Ref: Well, you’ve done enough.
Critic: Oh. (laughter) OK. Thank you. I’ll be quiet. I’ve been chastised.
Ref: (laughing) No, you haven’t. (laughter) No, I just echo that. There’s really nothing to add there, because it’s a perfectly cast —
Ref: — movie. And, you know what? Maybe the writing isn’t as strong; maybe the music is a little bit much. But, you’re —
Critic: The music — Mm.
Ref: — not gonna walk away from this, kinda like, “Wow. That was a waste of my time.” Absolutely not. You’re gonna get a lot out of the performances.
Critic: Yeah. I mean, it’s a straightforward legal drama. It’s not anything new in that regard.
Critic: But, those performances are special. I think, because David Hare is a playwright, it shows.
Ref: Mm. Mm-hm.
Critic: Again, the clarity helps, because you know exactly what’s going on as it’s going on.
Critic: There’s no problem following the story, which I think was its strength, again.

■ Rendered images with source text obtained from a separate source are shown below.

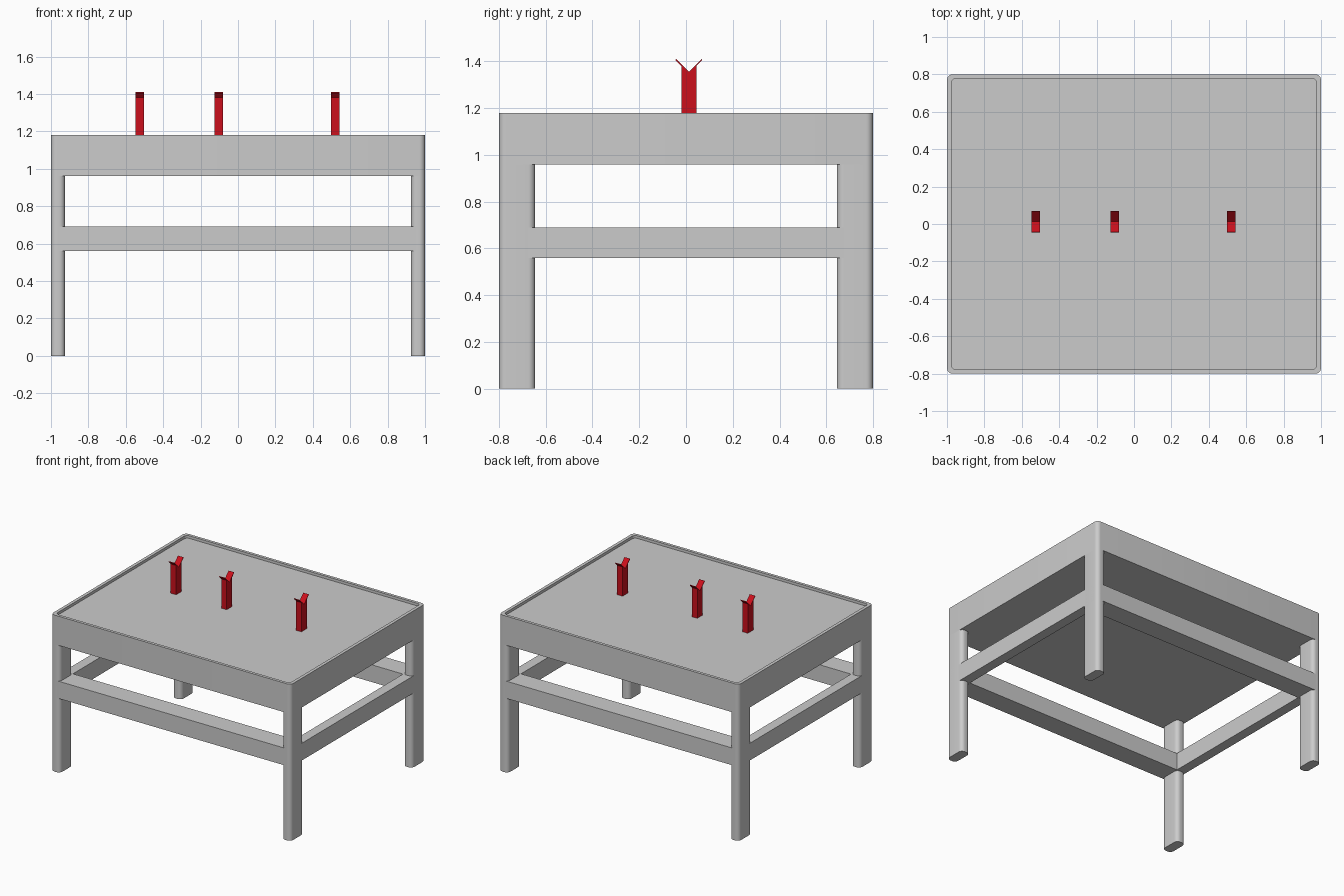
import bpy, bmesh, math

if "Cube" in bpy.data.objects:
    bpy.data.objects.remove(bpy.data.objects["Cube"])

def rounded_rect(x0, x1, y0, y1, r, seg=8):
    """Counter-clockwise outline with rounded corners."""
    pts = []
    corners = [(x1 - r, y1 - r), (x0 + r, y1 - r), (x0 + r, y0 + r), (x1 - r, y0 + r)]
    for i, (cx, cy) in enumerate(corners):
        for k in range(seg + 1):
            a = math.pi / 2 * (i + k / seg)
            pts.append((cx + r * math.cos(a), cy + r * math.sin(a)))
    return pts

def loft(name, loops, mat=None, smooth=True):
    """Skin a stack of equal-length 3D loops and cap both ends."""
    bm = bmesh.new()
    rings = [[bm.verts.new(p) for p in loop] for loop in loops]
    n = len(rings[0])
    for a, b in zip(rings, rings[1:]):
        for i in range(n):
            j = (i + 1) % n
            bm.faces.new((a[i], a[j], b[j], b[i]))
    bm.faces.new(rings[0][::-1])
    bm.faces.new(rings[-1])
    bmesh.ops.recalc_face_normals(bm, faces=bm.faces)
    mesh = bpy.data.meshes.new(name)
    bm.to_mesh(mesh)
    bm.free()
    ob = bpy.data.objects.new(name, mesh)
    bpy.context.collection.objects.link(ob)
    if mat:
        mesh.materials.append(mat)
    if smooth:
        bpy.ops.object.select_all(action='DESELECT')
        ob.select_set(True)
        bpy.context.view_layer.objects.active = ob
        bpy.ops.object.shade_smooth_by_angle(angle=math.radians(30))
    return ob

def at_z(pts, z):
    return [(x, y, z) for x, y in pts]

def box(name, x0, x1, y0, y1, z0, z1):
    pts = [(x0, y0), (x1, y0), (x1, y1), (x0, y1)]
    return loft(name, [at_z(pts, z0), at_z(pts, z1)], smooth=False)

W, D, R = 1.0, 0.8, 0.03          # half width, half depth, corner radius
LX, LY = 0.075, 0.155             # leg section
TOP, APRON, RECESS = 1.18, 0.96, 1.16

# Table top: deep slab with a thin raised rim
outer = rounded_rect(-W, W, -D, D, R)
inner = rounded_rect(-W + 0.024, W - 0.024, -D + 0.022, D - 0.022, 0.026)
loft("table_top", [at_z(outer, APRON), at_z(outer, TOP),
                   at_z(inner, TOP), at_z(inner, RECESS)])

# Legs
for sx, side in ((-1, "left"), (1, "right")):
    for sy, end in ((-1, "front"), (1, "back")):
        xs = sorted((sx * W, sx * (W - LX)))
        ys = sorted((sy * D, sy * (D - LY)))
        sec = rounded_rect(*xs, *ys, R)
        loft(f"{end}_{side}_leg", [at_z(sec, 0), at_z(sec, APRON)])

# Stretchers, flush with the outside of the legs
for s, end, side in ((-1, "front", "left"), (1, "back", "right")):
    ys = sorted((s * D, s * (D - LY)))
    box(f"{end}_stretcher", -W + R, W - R, *ys, 0.56, 0.69)
    xs = sorted((s * W, s * (W - LX)))
    box(f"{side}_stretcher", *xs, -D + R, D - R, 0.56, 0.69)

# Red holders: square post with a V-shaped cradle on top
red = bpy.data.materials.new("red")
red.diffuse_color = (0.6, 0.005, 0.012, 1)
red.use_nodes = True
red.node_tree.nodes["Principled BSDF"].inputs["Base Color"].default_value = red.diffuse_color
c = 0.0125
half = [(0.0325, RECESS), (0.0325, 1.381), (0.0575, 1.406), (0.0545, 1.41)]
profile = ([(c + y, z) for y, z in half] + [(c, 1.355)]
           + [(c - y, z) for y, z in reversed(half)])
for i, x in enumerate((-0.525, -0.103, 0.52), 1):
    loft(f"holder_{i}", [[(x + dx, y, z) for y, z in profile]
                         for dx in (-0.0225, 0.0225)], red, smooth=False)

But, then, there’s a lack of nuance.
Critic: In particular, when it comes to Rachel Weisz’s lead character, Professor Lipstadt, there were just little problems with her. Because, as an audience, we’re ahead: We get it, and she doesn’t. So, I think a little more could’ve been written in there to bolster that, to make that make more sense. So, yeah. I mean, and there are some problems even with what was highlighted on the screen.
Critic: At the end, I thought that was a little weak. But, it kept my attention. Again, let’s say it once more: The acting!
Ref: Yeah, it’s stellar.
Critic: I mean, old boy, Andrew Scott, who was —
Critic: Moriarty in “Sherlock”: excellent. And, if, everybody, you wanna know what we mean by landing your lines, being in rhythm, all of that: This is the movie to watch, because they were hitting it out of the park. So, overall, for me, if you like legal dramas, you can definitely see this. You won’t be disappointed —
Ref: I don’t think you need to see it in the theater, though.
Critic: Yeah, that’s the thing, ‘cause the story isn’t really the strength: the way it’s told. It’s the presentation of the acting.
Ref: Yeah. Mm-hm.
Critic: So, if you go into a movie, going, “OK. I know I’m going to get that. I know it may not be surprising, but the acting’s great.” OK. Or, watch it at home, definitely.
Ref: Yeah. So, again, this comes out September 30. Listen, if you wanna check it out at the movie theater, go ahead and do that. But, guess what? It’s going to be just as good at home.